No pictures should appear in the copy; otherwise retype the entries exactly.

[Start of section]

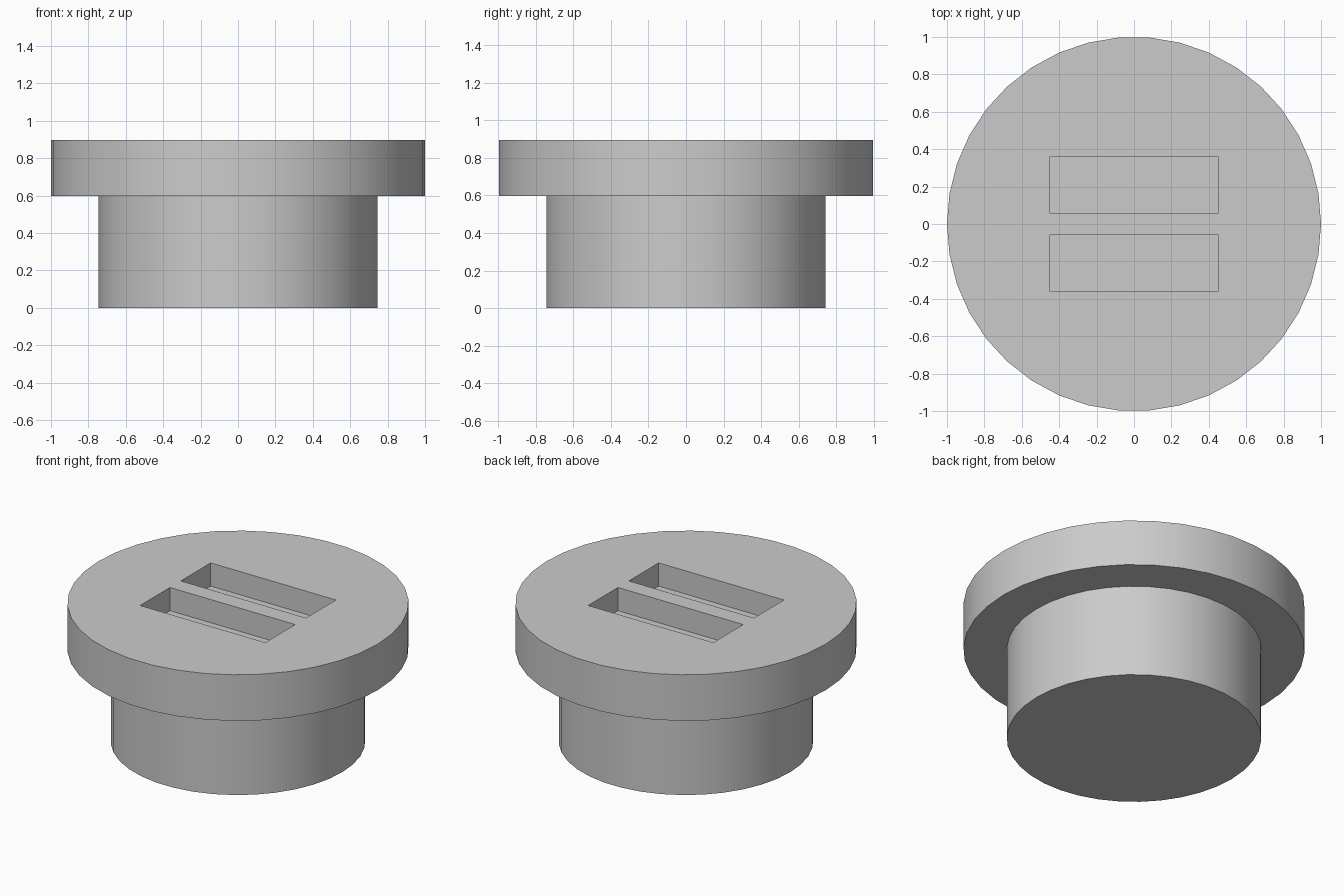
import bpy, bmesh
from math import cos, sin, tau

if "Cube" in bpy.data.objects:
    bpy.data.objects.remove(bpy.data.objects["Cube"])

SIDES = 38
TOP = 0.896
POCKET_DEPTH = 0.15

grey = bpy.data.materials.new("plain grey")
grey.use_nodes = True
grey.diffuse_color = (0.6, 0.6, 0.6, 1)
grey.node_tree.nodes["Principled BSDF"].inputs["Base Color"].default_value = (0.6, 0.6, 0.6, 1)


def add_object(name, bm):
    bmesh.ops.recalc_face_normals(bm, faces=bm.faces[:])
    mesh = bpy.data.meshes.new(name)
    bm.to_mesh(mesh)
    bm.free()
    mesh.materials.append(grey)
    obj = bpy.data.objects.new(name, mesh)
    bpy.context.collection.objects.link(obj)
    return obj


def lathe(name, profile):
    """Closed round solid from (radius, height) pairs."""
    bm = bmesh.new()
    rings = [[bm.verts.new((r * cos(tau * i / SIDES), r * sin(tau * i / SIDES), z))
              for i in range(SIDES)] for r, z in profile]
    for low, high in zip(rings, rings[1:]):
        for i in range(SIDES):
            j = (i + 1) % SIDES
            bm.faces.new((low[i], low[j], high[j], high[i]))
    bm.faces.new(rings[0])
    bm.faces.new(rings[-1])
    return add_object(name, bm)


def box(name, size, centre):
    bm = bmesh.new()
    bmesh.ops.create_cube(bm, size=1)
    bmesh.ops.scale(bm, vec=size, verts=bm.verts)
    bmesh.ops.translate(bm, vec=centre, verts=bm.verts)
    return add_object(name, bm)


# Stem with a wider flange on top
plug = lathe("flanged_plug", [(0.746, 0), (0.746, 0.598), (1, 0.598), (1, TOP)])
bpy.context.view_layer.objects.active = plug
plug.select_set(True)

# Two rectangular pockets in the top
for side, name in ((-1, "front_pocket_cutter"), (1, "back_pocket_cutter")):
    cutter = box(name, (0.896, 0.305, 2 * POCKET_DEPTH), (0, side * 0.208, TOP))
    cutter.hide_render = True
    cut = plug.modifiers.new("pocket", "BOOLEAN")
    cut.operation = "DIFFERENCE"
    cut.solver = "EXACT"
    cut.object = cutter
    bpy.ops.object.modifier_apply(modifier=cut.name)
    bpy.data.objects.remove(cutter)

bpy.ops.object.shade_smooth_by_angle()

[End of section]

> RESULT OF THIS EXERCISE
import bpy, bmesh
from math import cos, sin, tau

if "Cube" in bpy.data.objects:
    bpy.data.objects.remove(bpy.data.objects["Cube"])

SIDES = 38
TOP = 0.896
POCKET_DEPTH = 0.15

grey = bpy.data.materials.new("plain grey")
grey.use_nodes = True
grey.diffuse_color = (0.6, 0.6, 0.6, 1)
grey.node_tree.nodes["Principled BSDF"].inputs["Base Color"].default_value = (0.6, 0.6, 0.6, 1)


def add_object(name, bm):
    bmesh.ops.recalc_face_normals(bm, faces=bm.faces[:])
    mesh = bpy.data.meshes.new(name)
    bm.to_mesh(mesh)
    bm.free()
    mesh.materials.append(grey)
    obj = bpy.data.objects.new(name, mesh)
    bpy.context.collection.objects.link(obj)
    return obj


def lathe(name, profile):
    """Closed round solid from (radius, height) pairs."""
    bm = bmesh.new()
    rings = [[bm.verts.new((r * cos(tau * i / SIDES), r * sin(tau * i / SIDES), z))
              for i in range(SIDES)] for r, z in profile]
    for low, high in zip(rings, rings[1:]):
        for i in range(SIDES):
            j = (i + 1) % SIDES
            bm.faces.new((low[i], low[j], high[j], high[i]))
    bm.faces.new(rings[0])
    bm.faces.new(rings[-1])
    return add_object(name, bm)


def box(name, size, centre):
    bm = bmesh.new()
    bmesh.ops.create_cube(bm, size=1)
    bmesh.ops.scale(bm, vec=size, verts=bm.verts)
    bmesh.ops.translate(bm, vec=centre, verts=bm.verts)
    return add_object(name, bm)


# Stem with a wider flange on top
plug = lathe("flanged_plug", [(0.746, 0), (0.746, 0.598), (1, 0.598), (1, TOP)])
bpy.context.view_layer.objects.active = plug
plug.select_set(True)

# Two rectangular pockets in the top
for side, name in ((-1, "front_pocket_cutter"), (1, "back_pocket_cutter")):
    cutter = box(name, (0.896, 0.305, 2 * POCKET_DEPTH), (0, side * 0.208, TOP))
    cutter.hide_render = True
    cut = plug.modifiers.new("pocket", "BOOLEAN")
    cut.operation = "DIFFERENCE"
    cut.solver = "EXACT"
    cut.object = cutter
    bpy.ops.object.modifier_apply(modifier=cut.name)
    bpy.data.objects.remove(cutter)

bpy.ops.object.shade_smooth_by_angle()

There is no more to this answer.